Find and keep a sense of humor.
Why? Because life it hard enough – being a grouch or always serious just makes it harder.
Back when I had just started chemo, I was talking with a friend when, I out of the blue I remembered a movie I loved as a kid, With a Song in My Heart. It is the story of Jane Froman, a singer who toured Europe to entertain the troops during World War II, who was seriously injured in an airplane accident. Painfully and slowly, she rebuilt her life, always keeping a song in her heart. Jane Wyman played her in the movie and I can hear the song in my head as I type.
That was how With a Song in My Heart became my mantra during chemo, reminding me not to take myself or my situation SO seriously. I learned to laugh about the indignities of chemo – from rashes to the runs – and to laugh at myself in the process! That lighter and more playful attitude helped me grow and learn so much more about what is important in life during my chemo and recovery experience.
A sense of humor balances us. And, laughter bathes the brain in endorphins which soothe and heal the stressed out places. I believe that laughter allows the gratitude in your life to take root in your heart.
One of the most important places to be able to laugh is at work, with the caveat of being respectful, and being careful not to be inappropriate. I have worked in several very high risk, high intensity programs where how a crisis was handled could mean life or death, or at least risk of serious injury. But, even in those environments, maybe especially in those environments, I have appreciated the ability of my colleagues and employees to balance the stress with some lighter moments. I have discovered that sharing a laugh with colleagues helps create bonds that create a carry-over of positive vibes that can be quite helpful during stressful meetings.
Once, long before my Can Do days, during a very intensive program proposal writing process, a colleague who was a partner in the project called and said he had something important to tell me. I took my eyes off the narrative to pick up the phone, thinking “this better add another $10K to the project’s bottom line, or I will scream!” After I said hello, he said, “if at first you don’t succeed,” then paused.
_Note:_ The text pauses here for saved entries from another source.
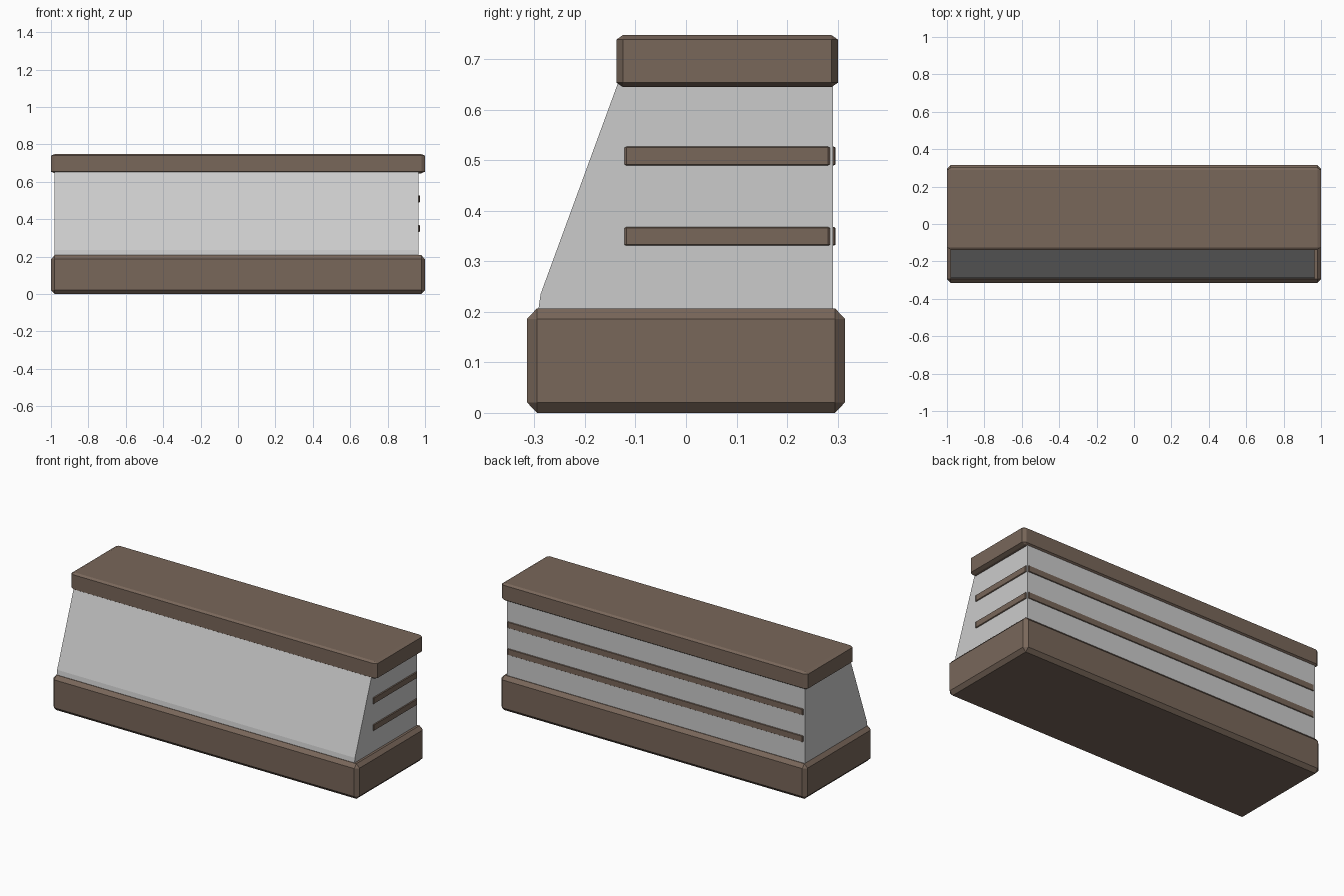
import bpy, bmesh
from mathutils import Vector

if "Cube" in bpy.data.objects:
    bpy.data.objects.remove(bpy.data.objects["Cube"])

brown = bpy.data.materials.new("brown_trim")
brown.diffuse_color = (0.19, 0.135, 0.102, 1)
brown.use_nodes = True
brown.node_tree.nodes["Principled BSDF"].inputs["Base Color"].default_value = brown.diffuse_color


def add_object(name, bm, material=None):
    bmesh.ops.recalc_face_normals(bm, faces=bm.faces)
    mesh = bpy.data.meshes.new(name)
    bm.to_mesh(mesh)
    bm.free()
    obj = bpy.data.objects.new(name, mesh)
    bpy.context.collection.objects.link(obj)
    if material:
        mesh.materials.append(material)
    return obj


def chamfered_box(name, low, high, cut):
    """Box between two corners; cut is the chamfer depth along x, y and z."""
    low, high, cut = Vector(low), Vector(high), Vector(cut)
    bm = bmesh.new()
    bmesh.ops.create_cube(bm, size=1)
    # Bevel in a space where the chamfer is 1 unit, then scale back
    for v in bm.verts:
        v.co = Vector([v.co[i] * (high[i] - low[i]) / cut[i] for i in range(3)])
    bmesh.ops.bevel(bm, geom=bm.edges[:], offset=1, segments=1,
                    affect='EDGES', profile=0.5)
    centre = (low + high) / 2
    for v in bm.verts:
        v.co = centre + Vector([v.co[i] * cut[i] for i in range(3)])
    return add_object(name, bm, material=brown)


# Base plinth and top slab
chamfered_box("base", (-1, -0.315, 0), (1, 0.315, 0.207), (0.02, 0.02, 0.021))
chamfered_box("counter_top", (-1, -0.138, 0.645), (1, 0.301, 0.748),
              (0.02, 0.013, 0.009))

# Body with sloping front, extruded along x
profile = [(-0.293, 0.2), (-0.288, 0.235), (-0.134, 0.655),
           (0.291, 0.655), (0.291, 0.2)]
bm = bmesh.new()
face = bm.faces.new([bm.verts.new((-0.98, y, z)) for y, z in profile])
side = bmesh.ops.extrude_face_region(bm, geom=[face])
bmesh.ops.translate(bm, vec=(1.946, 0, 0),
                    verts=[g for g in side["geom"] if isinstance(g, bmesh.types.BMVert)])
add_object("body", bm)

# Two rows of trim strips on the right end and the back
for row, z in (("lower", 0.331), ("upper", 0.49)):
    chamfered_box(f"{row}_end_strip", (0.955, -0.122, z), (0.972, 0.285, z + 0.037),
                  (0.003, 0.004, 0.002))
    chamfered_box(f"{row}_back_strip", (-0.97, 0.28, z), (0.96, 0.296, z + 0.037),
                  (0.004, 0.003, 0.002))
I, somewhat tersely, responded, “yes, what?” to which he answered, “don’t try sky diving!” It was just what I needed. And more than 10 years later, I still remember it!
Finding and keeping a sense of humor – so full of wisdom that adds years to our lives and life to our years. And in today’s era of technology, being able to laugh is as easy as finding the puppy, kitty or baby videos on YouTube.
Speaking of YouTube (how is that for a finessed transition!?), I have posted two short preview videos for the new Live YOUR Can Do Life online workshop that launches on Friday! Click here for the Intro to YOUR Can Do Life and click here for Making Possibility Decisions… One of the promises I can make about the workshop series is that it will be engaging and, yes, even fun! While registration is open until March 27th, I encourage you to sign up today to get the most from the workshop videos, tele-workshop on March 18th and the Live YOUR Can Do Life Workbook. Click here to learn more!
Thanks for joining me on the Can Do Blog during these last seven weeks to learn about the Seven Secrets of a Can Do Life! Writing these posts has been great fun and allowed me to understand and live the secrets a little deeper myself.
The fun does not stop here! Be sure to sign up to be on the email list for the Can Do Blog. (From the menu, it is on the right side of the Can Do Blogs page.) I have made a commitment to post a blog or podcast every Wednesday. It’s kind of my anti-hump-day statement.
Next Wednesday, I will be posting the Can Do Dialogue podcast that my colleague and friend Troy Thompson and I are recording about his fascinating, meaningful – and funny, I might add – No Evil Project. We won’t just be monkeying around, either!! Come back and check it out!
In the meantime, stay well and remember that you can change the world by making the commitment every day to have a positive attitude, grounded in gratitude and based in reality.